Pu Sa Bum Nim’s Corner
by Jason G. Lee
In 1979 Western New York and all of us, myself included, received a gift. Master Gary returned from school in North Carolina that year and with him he brought Kuk Sool. Since then Kuk Sool Won has grown not only in the area, but all around the world. But it didn’t grow here from a business plan. There was no marketing strategy. It grew from the heart.
Each school in Kuk Sool Won is run by a dedicated instructor who has been trained and vetted by the World Kuk Sool Association and Kuk Sa Nim, our Grandmaster, In Hyuk Suh. These instructors were all once white belts, who through practice and hard work earned their Black Belts. They continued to train and learn under the masters, until they began their own schools. Our school was no different. To be a school owner requires intensive training on how to properly instruct Traditional Korean Martial Arts, and that intensive training never stops. The Master is always a student, and being an instructor and certainly a school owner means constantly giving of one’s self.
Kuk Sool came to me in December of 2000. My wife gave me a trial membership for Christmas that year. I had spent several weeks touring area schools looking for the martial art that was right for me. I was looking for something special because I felt like I had been searching for this for most of my life.
When I was seven years old it became clear to me that I should become a Jedi. They were guardians of peace and justice, had cool laser swords; it just made sense. As I grew older my Jedi training turned to an interest in martial arts. As a 13 year old I became obsessed with Bruce Lee after watching a copy of Enter the Dragon I had rented from the town library. I sought out his book, magazine articles, everything I could. I grew up in a small Adirondack town and martial art training wasn’t something that was available to me. I practiced on my own (badly) for years. My grandfather enrolled me in a self-defense camp when I visited one summer but that had mostly been a scary ordeal that made me feel confident because of skills I should not have been taught. I continued to train on my own but always to fight, not to be a martial artist. When I went off to college I looked into a Tai Kwon Do club but it was expensive and after two free classes I could tell that it wasn’t for me. Finally, at the age of 30, I was really going to start the journey I had been trying to take since 1977.

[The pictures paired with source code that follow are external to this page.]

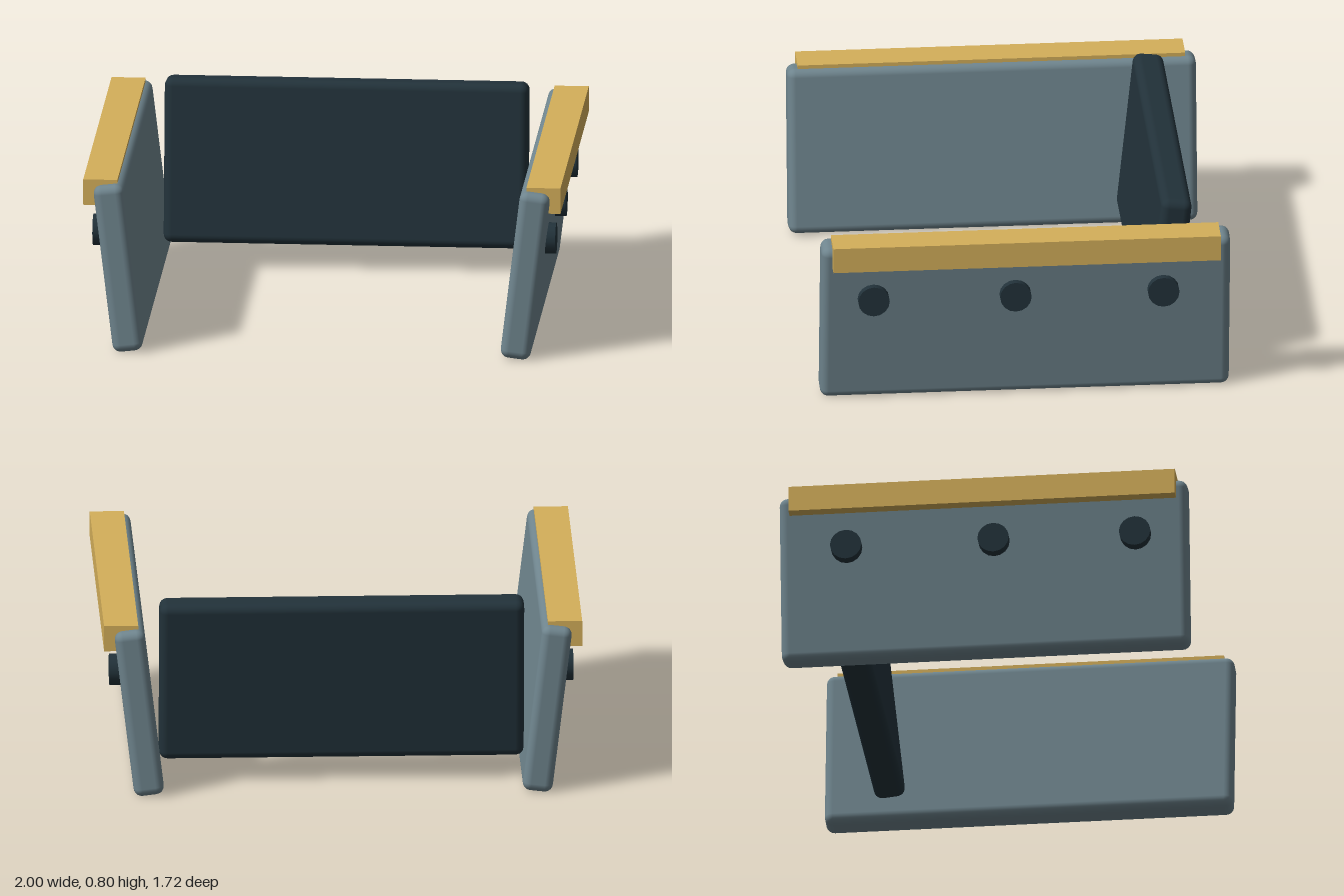
import * as THREE from 'three';
import { RoundedBoxGeometry } from 'three/addons/geometries/RoundedBoxGeometry.js';

const slate = new THREE.MeshStandardMaterial({ color: 0x6f858e });
const dark = new THREE.MeshStandardMaterial({ color: 0x22323a });
const wood = new THREE.MeshStandardMaterial({ color: 0xd4af5a });

function part(name, geometry, material, x, y, z) {
  const mesh = new THREE.Mesh(geometry, material);
  mesh.name = name;
  mesh.position.set(x, y, z);
  return mesh;
}

export function createModel() {
  const model = new THREE.Group();
  model.name = 'sideRailFrame';

  const panelGeometry = new RoundedBoxGeometry(0.127, 0.722, 1.715, 3, 0.035);
  const railGeometry = new THREE.BoxGeometry(0.143, 0.11, 1.625);
  const knobGeometry = new THREE.CylinderGeometry(0.066, 0.066, 0.1, 16).rotateZ(Math.PI / 2);

  for (const [label, s] of [['left', 1], ['right', -1]]) {
    const side = new THREE.Group();
    side.name = label + 'Side';

    // Side panel leaning outwards
    const panel = part('sidePanel', panelGeometry, slate, s * 0.853, 0.3625, 0);
    panel.rotation.z = -s * 0.12;
    side.add(panel);

    // Wooden top rail
    side.add(part('topRail', railGeometry, wood, s * 0.9285, 0.685, 0));

    // Round studs along the outer face
    for (const z of [0.64, 0.045, -0.575]) {
      side.add(part('stud', knobGeometry, dark, s * 0.92, 0.478, z));
    }
    model.add(side);
  }

  // Back panel leaning rearwards
  const back = part('backPanel', new RoundedBoxGeometry(1.525, 0.698, 0.13, 3, 0.035), dark, 0, 0.448, -0.613);
  back.rotation.x = -0.105;
  model.add(back);

  return model;
}
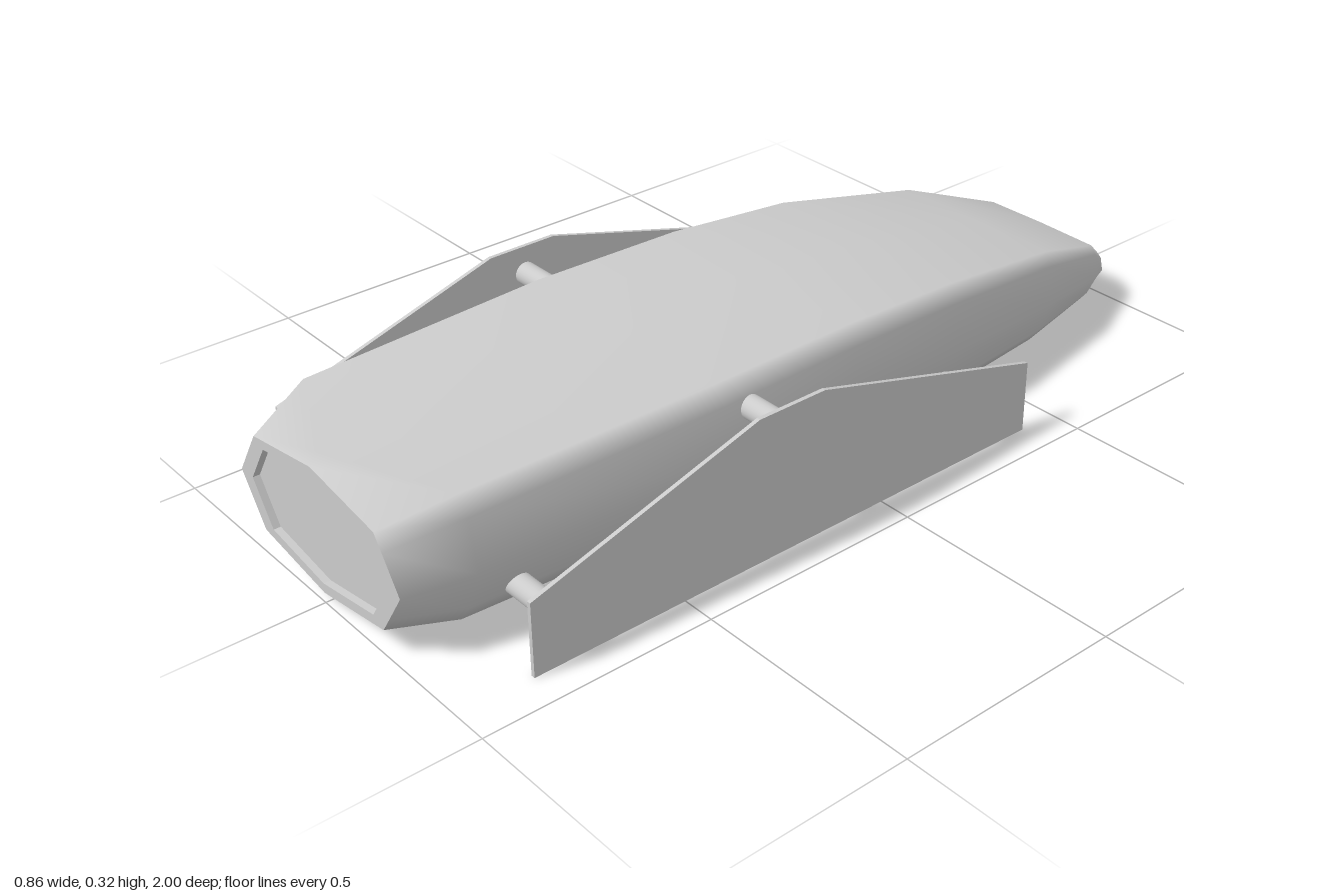
import * as THREE from 'three';

// Half cross-sections from bottom centre up to top centre (width 0..1, height 0..1)
const BODY = [[0, 0], [0.78, 0.03], [0.87, 0.16], [1, 0.5], [0.965, 0.88], [0.88, 1], [0, 1]];
const NOSE = [[0, 0], [0.75, 0.12], [0.83, 0.24], [1, 0.5], [0.83, 0.76], [0.75, 0.88], [0, 1]];

// Closed ring, counter-clockwise seen from +z; t blends body section to nose section
function ring(z, halfWidth, y0, y1, t = 0, topShift = 0) {
  const half = BODY.map(([u, v], i) => {
    const w = THREE.MathUtils.lerp(u, NOSE[i][0], t) * halfWidth;
    const h = THREE.MathUtils.lerp(v, NOSE[i][1], t);
    return [w, y0 + h * (y1 - y0), z + (i === 6 ? topShift : 0)];
  });
  const mirrored = half.slice(1, -1).reverse().map(([x, y, d]) => [-x, y, d]);
  return [...half, ...mirrored];
}

// Skin through rings ordered from front to back, with optional end caps
function loft(rings, { frontCap = false, backCap = false, flat = false } = {}) {
  const n = rings[0].length;
  const pos = rings.flat(2);
  const idx = [];
  for (let r = 0; r < rings.length - 1; r++) {
    for (let k = 0; k < n; k++) {
      const a = r * n + k, a2 = r * n + (k + 1) % n;
      idx.push(a, a + n, a2, a2, a + n, a2 + n);
    }
  }
  const last = (rings.length - 1) * n;
  for (let k = 1; k < n - 1; k++) {
    if (frontCap) idx.push(0, k, k + 1);
    if (backCap) idx.push(last, last + k + 1, last + k);
  }
  let geo = new THREE.BufferGeometry();
  geo.setAttribute('position', new THREE.Float32BufferAttribute(pos, 3));
  geo.setIndex(idx);
  if (flat) geo = geo.toNonIndexed();
  geo.computeVertexNormals();
  return geo;
}

export function createModel() {
  const group = new THREE.Group();
  const material = new THREE.MeshStandardMaterial({ color: 0xcccccc });
  const add = (name, geo) => {
    const mesh = new THREE.Mesh(geo, material);
    mesh.name = name;
    group.add(mesh);
    return mesh;
  };

  // Smooth hull, blunt at the front and tapering to the tail
  const front = ring(1, 0.272, 0.022, 0.295, 1);
  const tail = ring(-1, 0.135, 0.02, 0.1, 0.15);
  add('hull', loft([
    front,
    ring(0.86, 0.306, 0.01, 0.317, 0.3, 0.12),
    ring(0.3, 0.315, 0, 0.317),
    ring(-0.05, 0.307, 0, 0.315),
    ring(-0.35, 0.29, 0, 0.295),
    ring(-0.7, 0.238, 0, 0.235),
    ring(-0.93, 0.175, 0.005, 0.155, 0.1),
    tail,
  ]));
  add('tailPlate', loft([tail], { backCap: true, flat: true }));

  // Front plate: flat rim around a shallow recess
  add('frontPlate', loft([
    ring(0.985, 0.231, 0.043, 0.275, 1),
    ring(1, 0.231, 0.043, 0.275, 1),
    front,
  ], { frontCap: true, flat: true }));

  // Thin side fins, drawn in (z, y) and extruded across x
  const outline = [[0.84, 0], [0.84, 0.16], [0.32, 0.317], [0.16, 0.317], [-0.41, 0.16], [-0.41, 0]];
  const shape = new THREE.Shape(outline.map(([z, y]) => new THREE.Vector2(-z, y)));
  const finGeo = new THREE.ExtrudeGeometry(shape, { depth: 0.009, bevelEnabled: false });
  finGeo.translate(0, 0, -0.0045).rotateY(Math.PI / 2);
  for (const side of [1, -1]) {
    add(side > 0 ? 'leftFin' : 'rightFin', finGeo).position.x = side * 0.423;
  }

  // Round struts through the hull carrying the fins
  const strutGeo = new THREE.CylinderGeometry(0.025, 0.025, 0.842, 24).rotateZ(Math.PI / 2);
  for (const [name, y, z] of [['frontStrut', 0.08, 0.76], ['middleStrut', 0.255, 0.235], ['rearStrut', 0.08, -0.32]]) {
    add(name, strutGeo).position.set(0, y, z);
  }
  return group;
}
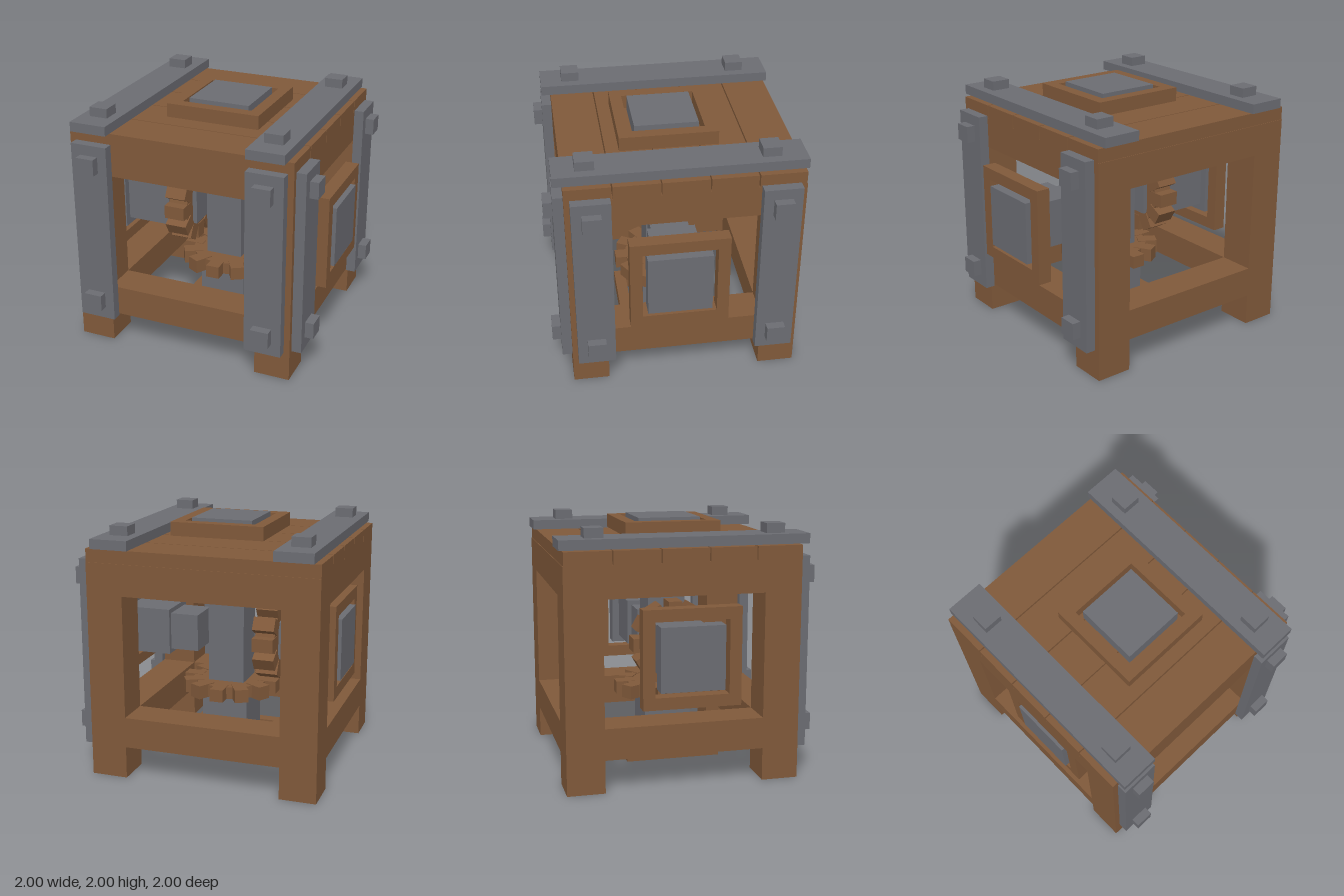
import * as THREE from 'three';

const wood = new THREE.MeshStandardMaterial({ color: 0x80593a });
wood.name = 'brown wood';
const metal = new THREE.MeshStandardMaterial({ color: 0x6b6c72 });
metal.name = 'grey metal';

// Box given by its lower and upper limits on each axis
function box(parent, name, mat, [x0, x1], [y0, y1], [z0, z1]) {
  const mesh = new THREE.Mesh(new THREE.BoxGeometry(x1 - x0, y1 - y0, z1 - z0), mat);
  mesh.position.set((x0 + x1) / 2, (y0 + y1) / 2, (z0 + z1) / 2);
  mesh.name = name;
  parent.add(mesh);
  return mesh;
}

function group(parent, name) {
  const g = new THREE.Group();
  g.name = name;
  parent.add(g);
  return g;
}

// Shaft end pointing to +y: stub, cap and square wooden collar, outer face at y = 1
function makePort(parent, name) {
  const g = group(parent, name);
  box(g, 'shaftStub', metal, [-0.193, 0.193], [0.49, 0.9], [-0.193, 0.193]);
  box(g, 'shaftCap', metal, [-0.253, 0.253], [0.87, 1], [-0.253, 0.253]);
  const s = new THREE.Shape();
  s.moveTo(-0.387, -0.387).lineTo(0.387, -0.387).lineTo(0.387, 0.387).lineTo(-0.387, 0.387);
  const hole = new THREE.Path();
  hole.moveTo(-0.292, -0.292).lineTo(-0.292, 0.292).lineTo(0.292, 0.292).lineTo(0.292, -0.292);
  s.holes.push(hole);
  const geo = new THREE.ExtrudeGeometry(s, { depth: 0.112, bevelEnabled: false });
  geo.rotateX(-Math.PI / 2);
  const collar = new THREE.Mesh(geo, wood);
  collar.name = 'collar';
  collar.position.y = 0.868;
  g.add(collar);
  return g;
}

// Toothed wheel around the y axis
function makeGear(parent, name, radius, thickness) {
  const g = group(parent, name);
  const disc = new THREE.Mesh(
    new THREE.CylinderGeometry(radius * 0.8, radius * 0.8, thickness * 0.94, 12).toNonIndexed(), wood);
  disc.geometry.computeVertexNormals();
  disc.name = 'gearDisc';
  g.add(disc);
  for (let i = 0; i < 12; i++) {
    const a = group(g, 'tooth');
    const t = thickness / 2 + (i % 3) * 0.002;
    box(a, 'toothBlock', wood, [radius * 0.6, radius * 0.99], [-t, t], [-0.056, 0.056]);
    a.rotation.y = (i * Math.PI) / 6;
  }
  return g;
}

export function createModel() {
  const model = new THREE.Group();
  model.name = 'gearbox';

  // Wooden frame: posts and beams
  const frame = group(model, 'frame');
  const xs = [[-1, -0.707], [0.557, 0.85]];
  const zs = [[-0.98, -0.685], [0.56, 0.85]];
  for (const x of xs) for (const z of zs) box(frame, 'post', wood, x, [0, 1.74], z);
  for (const y of [[0.26, 0.507], [1.49, 1.74]]) {
    for (const z of zs) box(frame, 'crossBeam', wood, [-0.707, 0.557], y, z);
    for (const x of xs) box(frame, 'sideBeam', wood, x, y, [-0.685, 0.56]);
  }

  // Roof planks with narrow gaps
  const planks = [[-0.975, -0.617], [-0.607, -0.25], [-0.24, 0.12], [0.129, 0.487], [0.497, 0.85]];
  for (const z of planks) box(model, 'roofPlank', wood, [-1, 0.85], [1.74, 1.845], z);

  // Metal straps and bolts on the roof and the front
  for (const x of [-0.8, 0.65]) {
    const w = [x - 0.152, x + 0.152];
    const b = [x - 0.075, x + 0.075];
    box(model, 'roofStrap', metal, w, [1.848, 1.925], [-1, 0.925]);
    for (const z of [-0.728, 0.677]) box(model, 'bolt', metal, b, [1.925, 2], [z - 0.073, z + 0.073]);
    box(model, 'frontStrap', metal, w, [0.243, 1.755], [0.85, 0.93]);
    for (const y of [0.412, 1.602]) box(model, 'bolt', metal, b, [y - 0.067, y + 0.067], [0.93, 1]);
  }

  // Straps and bolts on the +x side
  for (const z of [-0.782, 0.657]) {
    box(model, 'sideStrap', metal, [0.85, 0.93], [0.243, 1.755], [z - 0.15, z + 0.15]);
    for (const y of [0.412, 1.602])
      box(model, 'bolt', metal, [0.93, 1], [y - 0.067, y + 0.067], [z - 0.073, z + 0.073]);
  }

  // Vertical shaft and two short side shafts
  box(model, 'mainShaft', metal, [-0.155, 0.152], [0.4, 1.6], [-0.155, 0.155]);
  box(model, 'leftShaft', metal, [0.25, 0.6], [0.85, 1.16], [-0.155, 0.155]);
  box(model, 'rightShaft', metal, [-0.6, -0.25], [0.85, 1.16], [-0.155, 0.155]);

  // Four shaft ends
  makePort(model, 'topPort').position.y = 1;
  const bottom = makePort(model, 'bottomPort');
  bottom.rotation.x = Math.PI;
  bottom.position.y = 1;
  for (const s of [-1, 1]) {
    const side = makePort(model, s > 0 ? 'leftPort' : 'rightPort');
    side.rotation.z = (-s * Math.PI) / 2;
    side.position.y = 1.005;
  }

  // Gears
  makeGear(model, 'floorGear', 0.41, 0.105).position.y = 0.562;
  const sideGear = makeGear(model, 'sideGear', 0.348, 0.175);
  sideGear.rotation.z = Math.PI / 2;
  sideGear.position.set(-0.37, 1.005, 0);

  return model;
}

I visited several different martial arts schools in the months of November and December of 2000. My wife and I were living in an apartment in the City of Rochester at the time. I toured a Kung Fu school (as that was the martial art my childhood hero had been trained in), several Karate schools as well as a school that offered Military Martial Arts (the closest thing I had any experience with). I found them all lacking. I felt a strong ‘sales pitch’ from each owner, but nothing to back it up. I wasn’t ‘shopping’ for a martial arts school. I was looking for a home.
Kuk Sool Won wasn’t even on my radar. I didn’t recognize the name when I saw it online, (yes kids, we had the internet then) but they had a school in Webster where my wife worked so I went and took a look. That was all it took. Master Gary (then a Sa Ba Nim, 4th Dahn) brought me right out on the floor with red belts and brown belts and First and Second degrees and my path towards becoming a martial arts instructor began. When I got back to our apartment after class I told my wife, “I found a real martial arts school.” She stopped out at the school, got a trial membership certificate to put under the tree and the rest is, as they say, history. I got my first yellow tip in January of 2001 and my promotion to 1st Dahn was in July of 2004.
I started teaching morning class shortly after getting my Black Belt and took over as lead instructor of the Webster Dojang under Master Gary in January of 2007. Since then I have had dozens of students become black belts themselves. I’ve trained students to find success at tournaments and I’ve racked up three WKSA Grand Championships myself, one of those a World Grand Champion in 2014. It took me thirty years, but I found the thing that no job had ever been able to fulfill.
Helping others find the ‘something’ I had lacked in my own life is probably the best part about teaching Kuk Sool. It’s not always easy. I’ve had to make personal sacrifices to teach and I’ve been lucky that my wife (who is also a black belt) has been supportive of my dream. Being a martial arts instructor does mean giving of one’s self, but it has given me more than any other career ever could. I don’t teach Kuk Sool as a job. I teach it because I care about it, I love what it can do for us as students and because I’m thankful for all that it has given me.
Cha Ryuht! Kyung Heh. Bah Roh.